Download Free Stalking Nabokov Book in PDF and EPUB Free Download. You can read online Stalking Nabokov and write the review.

In this book, Brian Boyd surveys Vladimir Nabokov's life, career, and legacy; his art, science, and thought; his subtle humor and puzzle-like storytelling; his complex psychological portraits; and his inheritance from, reworking of, and affinities with Shakespeare, Pushkin, Tolstoy, and Machado de Assis. Boyd also offers new ways of reading Lolita, Pale Fire, Ada or Ardor, and the unparalleled autobiography, Speak, Memory, disclosing otherwise unknown information about the author's world. Sharing his personal reflections as he recounts the adventures, hardships, and revelations of researching Nabokov's life? oeuvre?, he cautions against using Nabokov's metaphysics as the key to unlocking all of the enigmatic author's secrets. Assessing and appreciating Nabokov as novelist, memoirist, poet, translator, scientist, and individual, Boyd helps us understand more than ever Nabokov's multifaceted genius.
At the outbreak of the Second World War Vladimir Nabokov stood on the brink of losing everything all over again. The reputation he had built as the pre-eminent Russian novelist in exile was imperilled. In Nabokov and his Books, Duncan White shows how Nabokov went to America and not only reinvented himself as an American writer but also used the success of Lolita to rescue those Russian books that had been threatened by obscurity. Using previously unpublished and neglected material, White tells the story of Nabokov the professional writer and how he sought to balance his late modernist aesthetics with the demands of a booming American literary marketplace. As Nabokov's reputation grew so he took greater and greater control of how his books were produced, making the material form of the book—including forewords, blurbs, covers—part of the novel. In his later novels, including Pale Fire, Ada, and Transparent Things, the idea of the novelist losing control of his work became the subject of the novels themselves. These plots were replicated in Nabokov's own biography, as he discovered his inability to control the forces the market success of Lolita had unleashed. With new insights into Nabokov's life and work, this book reconceptualises the way we think about one of the most important and influential novelists of the twentieth century.
Nabokov's Shakespeare is a comprehensive study of an important and interesting literary relationship. It explores the many and deep ways in which the works of Shakespeare, the greatest writer of the English language, penetrate the novels of Vladimir Nabokov, one of the finest English prose stylists of the twentieth century. As a Russian youth, Nabokov read all of Shakespeare, in English. He claimed a shared birthday with the Bard, and some of his most highly regarded novels (Lolita, Pale Fire and Ada) are infused with Shakespeare and Shakespeareanisms. Nabokov uses Shakespeare and Shakespeare's works in a surprisingly wide variety of ways, from the most casual references to deep thematic links.
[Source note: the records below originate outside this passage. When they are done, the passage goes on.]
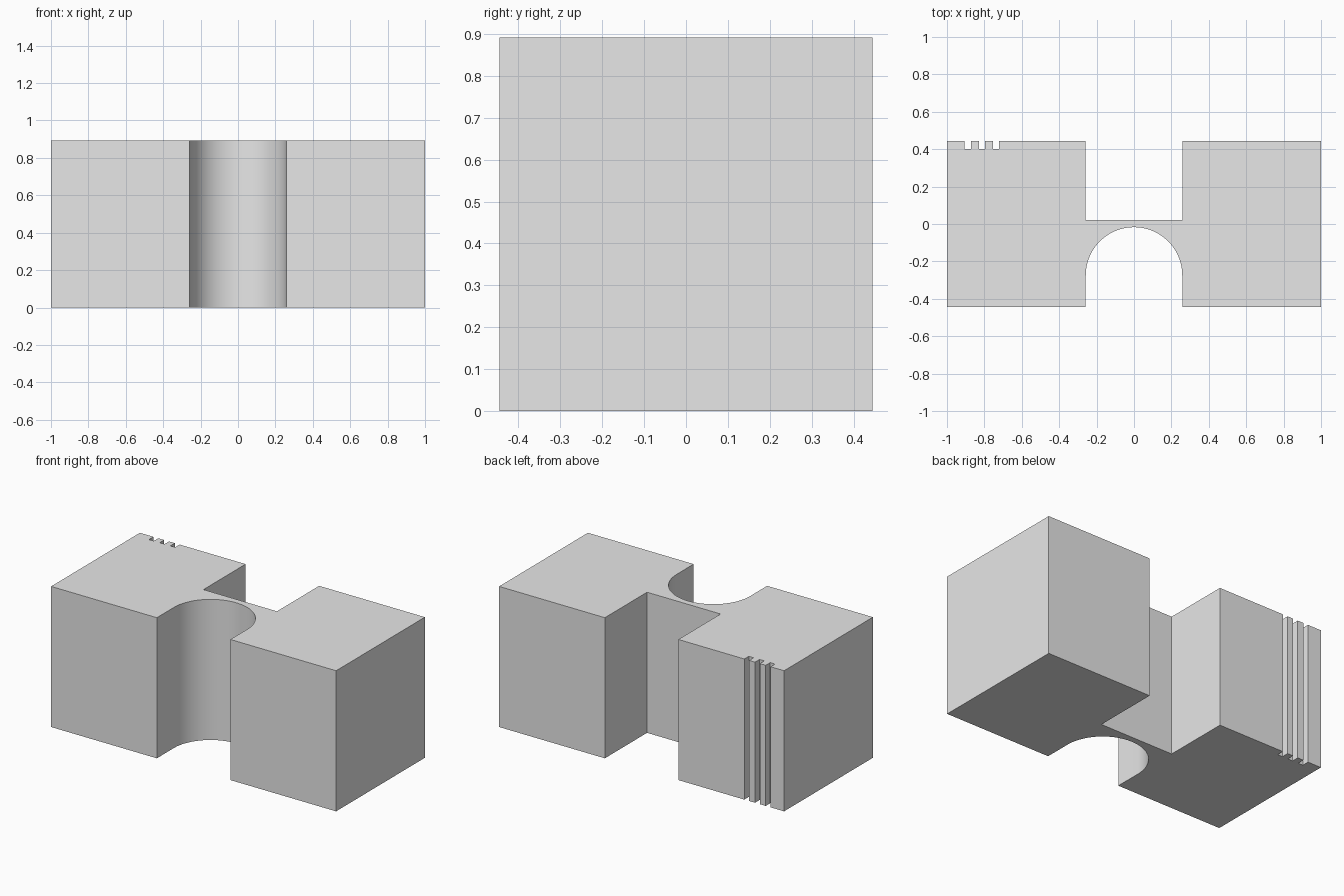
import bpy, bmesh
from math import pi, sin, cos

old = bpy.data.objects.get("Cube")
if old:
    bpy.data.objects.remove(old, do_unlink=True)

HALF_DEPTH = 0.445
HEIGHT = 0.892
RADIUS = 0.258     # front channel, also half width of the rear notch
ARC_Y = -0.275     # centre of the channel's round end
NOTCH_Y = 0.022
SLOT_Y = 0.4
SEGMENTS = 48

# Plain grey material
grey = bpy.data.materials.new("grey")
grey.use_nodes = True
colour = (0.8, 0.8, 0.8, 1)
grey.diffuse_color = colour
grey.node_tree.nodes["Principled BSDF"].inputs["Base Color"].default_value = colour

# Plan outline, counter-clockwise, starting at the front corner
outline = [(-1, -HALF_DEPTH), (-RADIUS, -HALF_DEPTH)]
# Round-ended front channel
for i in range(SEGMENTS + 1):
    a = pi - pi * i / SEGMENTS
    outline.append((RADIUS * cos(a), ARC_Y + RADIUS * sin(a)))
outline += [(RADIUS, -HALF_DEPTH), (1, -HALF_DEPTH), (1, HALF_DEPTH)]
# Square rear notch
outline += [(RADIUS, HALF_DEPTH), (RADIUS, NOTCH_Y),
            (-RADIUS, NOTCH_Y), (-RADIUS, HALF_DEPTH)]
# Three narrow rear slots
for x in (-0.738, -0.813, -0.888):
    r, l = x + 0.017, x - 0.017
    outline += [(r, HALF_DEPTH), (r, SLOT_Y), (l, SLOT_Y), (l, HALF_DEPTH)]
outline.append((-1, HALF_DEPTH))

# Extrude the outline upwards
bm = bmesh.new()
base = bm.faces.new([bm.verts.new((x, y, 0)) for x, y in outline])
top = bmesh.ops.extrude_face_region(bm, geom=[base], use_keep_orig=True)["geom"]
bmesh.ops.translate(bm, vec=(0, 0, HEIGHT),
                    verts=[v for v in top if isinstance(v, bmesh.types.BMVert)])
bmesh.ops.recalc_face_normals(bm, faces=bm.faces)
# Triangulate the concave caps cleanly
caps = [f for f in bm.faces if len(f.verts) > 4]
bmesh.ops.triangulate(bm, faces=caps, ngon_method="EAR_CLIP")

mesh = bpy.data.meshes.new("notched_block")
bm.to_mesh(mesh)
bm.free()
mesh.materials.append(grey)
block = bpy.data.objects.new("notched_block", mesh)
bpy.context.collection.objects.link(block)

# Smooth the channel, keep corners sharp
bpy.ops.object.select_all(action="DESELECT")
block.select_set(True)
bpy.context.view_layer.objects.active = block
bpy.ops.object.shade_smooth_by_angle(angle=pi / 6)
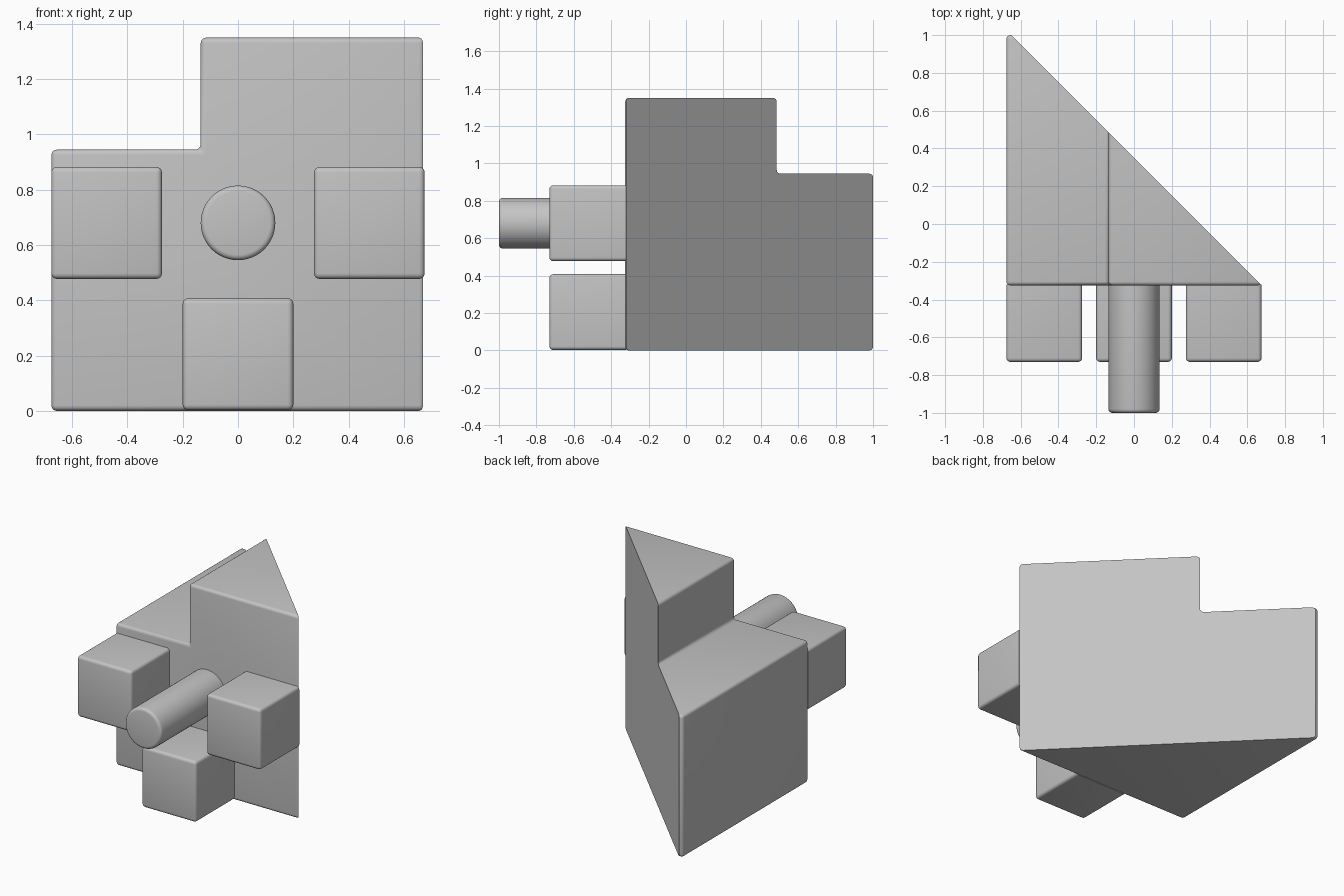
import bpy
import bmesh
from math import radians
from mathutils import Matrix, Vector

cube = bpy.data.objects.get("Cube")
if cube:
    bpy.data.objects.remove(cube, do_unlink=True)

FRONT = -0.325   # front plane of the body
HALF = 0.675     # half width
ROUND = 0.02     # edge rounding

grey = bpy.data.materials.new("plain_grey")
grey.use_nodes = True
grey.diffuse_color = (0.55, 0.55, 0.55, 1)
grey.node_tree.nodes["Principled BSDF"].inputs["Base Color"].default_value = grey.diffuse_color


def round_edges(bm, keep=lambda e: True):
    """Round the crisp edges that pass the test."""
    edges = [e for e in bm.edges if e.calc_face_angle(0) > radians(40) and keep(e)]
    bmesh.ops.bevel(bm, geom=edges, offset=ROUND, segments=4, profile=0.5,
                    affect='EDGES', clamp_overlap=True)


def finish(bm, name):
    bmesh.ops.recalc_face_normals(bm, faces=bm.faces)
    mesh = bpy.data.meshes.new(name)
    bm.to_mesh(mesh)
    bm.free()
    mesh.materials.append(grey)
    obj = bpy.data.objects.new(name, mesh)
    bpy.context.collection.objects.link(obj)
    bpy.ops.object.select_all(action='DESELECT')
    obj.select_set(True)
    bpy.context.view_layer.objects.active = obj
    bpy.ops.object.shade_smooth_by_angle(angle=radians(35))


def not_at_back(e):
    """Skip the edges where a peg meets the body."""
    return any(v.co.y < FRONT - 0.1 for v in e.verts)


# Stepped body: rounded L-shaped prism, sliced along the diagonal
bm = bmesh.new()
outline = [(-HALF, 0), (HALF, 0), (HALF, 1.35), (-0.135, 1.35),
           (-0.135, 0.945), (-HALF, 0.945)]
face = bm.faces.new([bm.verts.new((x, FRONT, z)) for x, z in outline])
extruded = bmesh.ops.extrude_face_region(bm, geom=[face])
back = [g for g in extruded["geom"] if isinstance(g, bmesh.types.BMVert)]
bmesh.ops.translate(bm, verts=back, vec=(0, 1 - FRONT, 0))
bmesh.ops.recalc_face_normals(bm, faces=bm.faces)
round_edges(bm)
cut = bmesh.ops.bisect_plane(bm, geom=bm.verts[:] + bm.edges[:] + bm.faces[:],
                             plane_co=(HALF, FRONT, 0), plane_no=Vector((1, 1, 0)),
                             clear_outer=True)
rim = [g for g in cut["geom_cut"] if isinstance(g, bmesh.types.BMEdge) and g.is_boundary]
bmesh.ops.edgeloop_fill(bm, edges=rim)
finish(bm, "stepped_body")

# Square pegs on the front
pegs = {"left_block": (0.475, 0.68), "right_block": (-0.475, 0.68),
        "lower_block": (0, 0.205)}
for name, (x, z) in pegs.items():
    bm = bmesh.new()
    bmesh.ops.create_cube(bm, size=1, matrix=Matrix.Translation((x, FRONT - 0.2, z))
                          @ Matrix.Diagonal((0.4, 0.41, 0.405, 1)))
    round_edges(bm, not_at_back)
    finish(bm, name)

# Round central peg
bm = bmesh.new()
bmesh.ops.create_cone(bm, cap_ends=True, segments=48, radius1=0.135, radius2=0.135,
                      depth=0.69, matrix=Matrix.Translation((0, -0.655, 0.68))
                      @ Matrix.Rotation(radians(90), 4, 'X'))
round_edges(bm, not_at_back)
finish(bm, "round_peg")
Schuman provides a taxonomy of Nabokov's Shakespeareanisms; a quantitative analysis of Shakespeare in Nabokov; an examination of Nabokov's Russian works, his early English novels, the non-novelistic writings (poetry, criticism, stories), Nabokov's major works, and his final novels; and a discussion of the nature of literary relationships and influence. With a Foreword by Brian Boyd.
Nabokov Upside Down brings together essays that explicitly diverge from conventional topics and points of reference when interpreting a writer whose influence on contemporary literature is unrivaled. Scholars from around the world here read Nabokov in terms of bodies rather than minds, belly-laughs rather than erudite wit, servants rather than master-artists, or Asian rather than Western perspectives. The first part of the volume is dedicated to surveys of Nabokov’s oeuvre that transform some long-held assumptions concerning the nature of and significance of his work. Often thought of as among the most cerebral of artists, Nabokov comes across in these essays as profoundly aware of the physical world, as evidenced by his masterly representation of physical movement, his bawdy humor, and his attention to gustatory pleasure, among other aspects of his writing. The volume’s second half focuses on individual works or phases in Nabokov’s career, noting connections among them as well as to other fields of inquiry beyond literature. Engaged in conversation with each other and, in his editorial comments, with Brian Boyd, the essays in this volume show Nabokov scholarship continuing to renew itself.
Examines the responses of three recent American writers -- Nabokov, Barthelme, and Kosinski -- to the present crisis in fictional theory. Nabokov tends to emphasize the problems of the author, Barthelme those of the text, and Kosinski those of the reader.

Best Books